Dataset records:
######
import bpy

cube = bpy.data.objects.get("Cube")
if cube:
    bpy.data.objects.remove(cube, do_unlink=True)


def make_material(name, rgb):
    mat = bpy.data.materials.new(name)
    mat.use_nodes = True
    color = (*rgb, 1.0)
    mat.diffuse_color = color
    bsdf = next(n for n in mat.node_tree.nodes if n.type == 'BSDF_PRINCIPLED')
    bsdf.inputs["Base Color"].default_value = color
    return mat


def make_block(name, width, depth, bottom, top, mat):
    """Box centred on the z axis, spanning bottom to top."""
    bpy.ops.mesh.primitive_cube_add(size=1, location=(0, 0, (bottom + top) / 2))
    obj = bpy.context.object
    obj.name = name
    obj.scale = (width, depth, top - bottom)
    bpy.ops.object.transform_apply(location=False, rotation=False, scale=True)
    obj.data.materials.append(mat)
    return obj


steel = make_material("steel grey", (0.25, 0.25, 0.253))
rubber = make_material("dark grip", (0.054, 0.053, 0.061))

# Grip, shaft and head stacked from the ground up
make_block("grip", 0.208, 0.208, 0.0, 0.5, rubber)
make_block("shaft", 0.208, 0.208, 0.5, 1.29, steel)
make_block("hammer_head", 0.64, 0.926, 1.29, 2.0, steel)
######
• [What you will do]: Read through the entries and copy every line that includes "bottom".

• [Solution below]:
def make_block(name, width, depth, bottom, top, mat):
    """Box centred on the z axis, spanning bottom to top."""
    bpy.ops.mesh.primitive_cube_add(size=1, location=(0, 0, (bottom + top) / 2))
    obj.scale = (width, depth, top - bottom)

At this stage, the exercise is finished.